Love and Friends - The UK Dating Site for Thinking People
Remember Me?
Password Reminder >>
 
           

Dating Advice 

Latest Dating Advice!
Archives


 
  Other Stories >>>


 
... Loveandfriends poster saying when love hurts you dare to love again The importance of being a social butterfly in your hunt for love




Actually your true love doesn’t exist.

Or rather it doesn’t exist out there, waiting to be discovered. There is no destiny of love. It is chance, coincidence or enterprise that brings you together. There could be more than one ‘true love’. Like other choices you make throughout your life, love can go, or could have gone, in different directions. There are parallel lives in the imagination, spinning out different scenarios.

The art of real as opposed to true love is in the making.

At the beginning, there is often a smile, a twinkle, a resemblance, or simply lust at first sight. The rest is exploration, accommodation, building life together, the ties of offspring, the universe of shared space, the accumulation of memories. That is real love. All the rest is fiction.

So how do you go about creating opportunities?

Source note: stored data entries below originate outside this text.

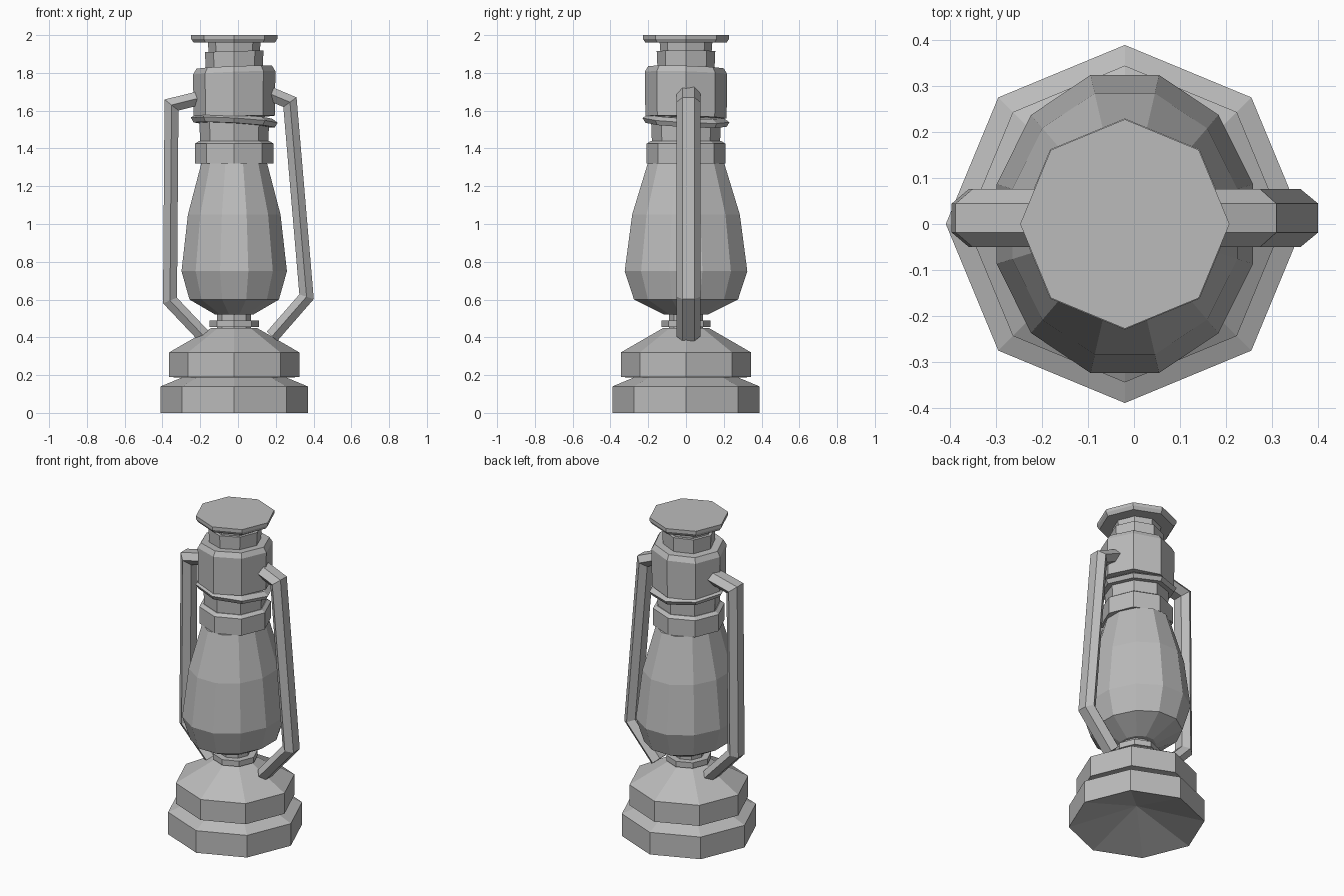
import bpy
import bmesh
import math
from mathutils import Vector

cube = bpy.data.objects.get("Cube")
if cube:
    bpy.data.objects.remove(cube)

metal = bpy.data.materials.new("plain grey")
metal.use_nodes = True
GREY = (0.5, 0.5, 0.5, 1)
metal.diffuse_color = GREY
metal.node_tree.nodes["Principled BSDF"].inputs["Base Color"].default_value = GREY

AXIS_X = -0.02


def finish(name, bm):
    bmesh.ops.recalc_face_normals(bm, faces=bm.faces)
    mesh = bpy.data.meshes.new(name)
    bm.to_mesh(mesh)
    bm.free()
    mesh.materials.append(metal)
    obj = bpy.data.objects.new(name, mesh)
    bpy.context.scene.collection.objects.link(obj)
    return obj


def skin(bm, rings):
    for low, high in zip(rings, rings[1:]):
        for i in range(len(low)):
            j = (i + 1) % len(low)
            bm.faces.new((low[i], low[j], high[j], high[i]))


def cap(bm, ring, dent=0.0):
    centre = sum((v.co for v in ring), Vector()) / len(ring)
    hub = bm.verts.new(centre + Vector((0, 0, dent)))
    for i in range(len(ring)):
        bm.faces.new((ring[i], ring[(i + 1) % len(ring)], hub))


def lathe(name, profile, sides=8, turn=0.0, squash=1.0, tilt=(0, 0), dent=0.0):
    """Faceted turned part from (radius, height) pairs."""
    bm = bmesh.new()
    rings = []
    for r, z in profile:
        ring = []
        for i in range(sides):
            a = math.tau * (i + turn) / sides
            x, y = r * math.cos(a) * squash, r * math.sin(a)
            ring.append(bm.verts.new((AXIS_X + x, y, z + tilt[0] * x + tilt[1] * y)))
        rings.append(ring)
    skin(bm, rings)
    cap(bm, rings[0], dent)
    cap(bm, rings[-1])
    return finish(name, bm)


def bar(name, path, y=0.013, thick=0.037, depth=0.063):
    """Six-sided mitred bar along an x-z path."""
    pts = [Vector(p) for p in path]
    dirs = [(b - a).normalized() for a, b in zip(pts, pts[1:])]
    bm = bmesh.new()
    rings = []
    for k, p in enumerate(pts):
        before, after = dirs[max(k - 1, 0)], dirs[min(k, len(dirs) - 1)]
        along = (before + after).normalized()
        side = Vector((-along.y, along.x)) / along.dot(after)
        ring = []
        for s, d in ((0, 1), (1, .5), (1, -.5), (0, -1), (-1, -.5), (-1, .5)):
            q = p + side * s * thick
            ring.append(bm.verts.new((q.x, y + d * depth, q.y)))
        rings.append(ring)
    skin(bm, rings)
    bm.faces.new(rings[0])
    bm.faces.new(rings[-1])
    return finish(name, bm)


# Stepped base, hollow underneath
lathe("base_foot", [(.39, 0), (.39, .14), (.27, .19)], dent=.12)
lathe("base_tank", [(.26, .185), (.345, .19), (.345, .32), (.12, .45)])

# Burner under the glass
lathe("burner_collar", [(.13, .455), (.13, .49)])
lathe("burner_stem", [(.09, .44), (.09, .54)])

# Glass globe, wider front to back
lathe("glass_globe", [(.12, .52), (.285, .6), (.336, .75), (.295, 1.05), (.21, 1.32)],
      sides=12, turn=.5, squash=.86)

# Neck and chimney
lathe("neck_collar", [(.208, 1.32), (.208, 1.425), (.185, 1.44)])
lathe("neck", [(.18, 1.42), (.185, 1.55)])
lathe("neck_flange", [(.215, 1.525), (.23, 1.55), (.2, 1.57)], tilt=(-.06, -.05))
lathe("chimney_hood", [(.215, 1.565), (.218, 1.8), (.2, 1.83)], tilt=(.04, -.03))
lathe("chimney_neck", [(.15, 1.8), (.155, 1.915)], tilt=(.03, 0))
lathe("chimney_collar", [(.135, 1.9), (.14, 1.97)])
lathe("chimney_cap", [(.215, 1.96), (.228, 1.98), (.228, 2.0)])

# Side bars, a little uneven
bar("left_bar", [(.12, 1.71), (.275, 1.645), (.363, .615), (.18, .405)])
bar("right_bar", [(-.15, 1.68), (-.352, 1.63), (-.36, .595), (-.18, .405)])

It’s amazing how important being happy in yourself is. Anxiety, stress, lack of social confidence or an underlying unhappiness all affect the signals you are giving out. You can’t change overnight. Associating with happy people helps a lot.  Focus on things that make you happy – a song, a joke, a friendship – you can make a lot of difference to how you come across.  Then there is the more practical side of the enterprise. Checking out with friends the way you look, putting yourself into situations where you meet people you might get on with. Matchmakers, introduction agencies, apps and internet dating sites are useful shortcuts. But you also need to get your friends to act as discreet ambassadors. You could also follow up that mutual sidelong glance with a subtle approach, a prosaic conversation in the lift, on the tube, in an art gallery, in a café. Real love often develops out of banal situations.

 

 

Written by our guest blogger of the week: Emeritus Professor Sebastian Balfour.



Follow Us
Facebook
Twitter
LinkedIn
Instagram
YouTube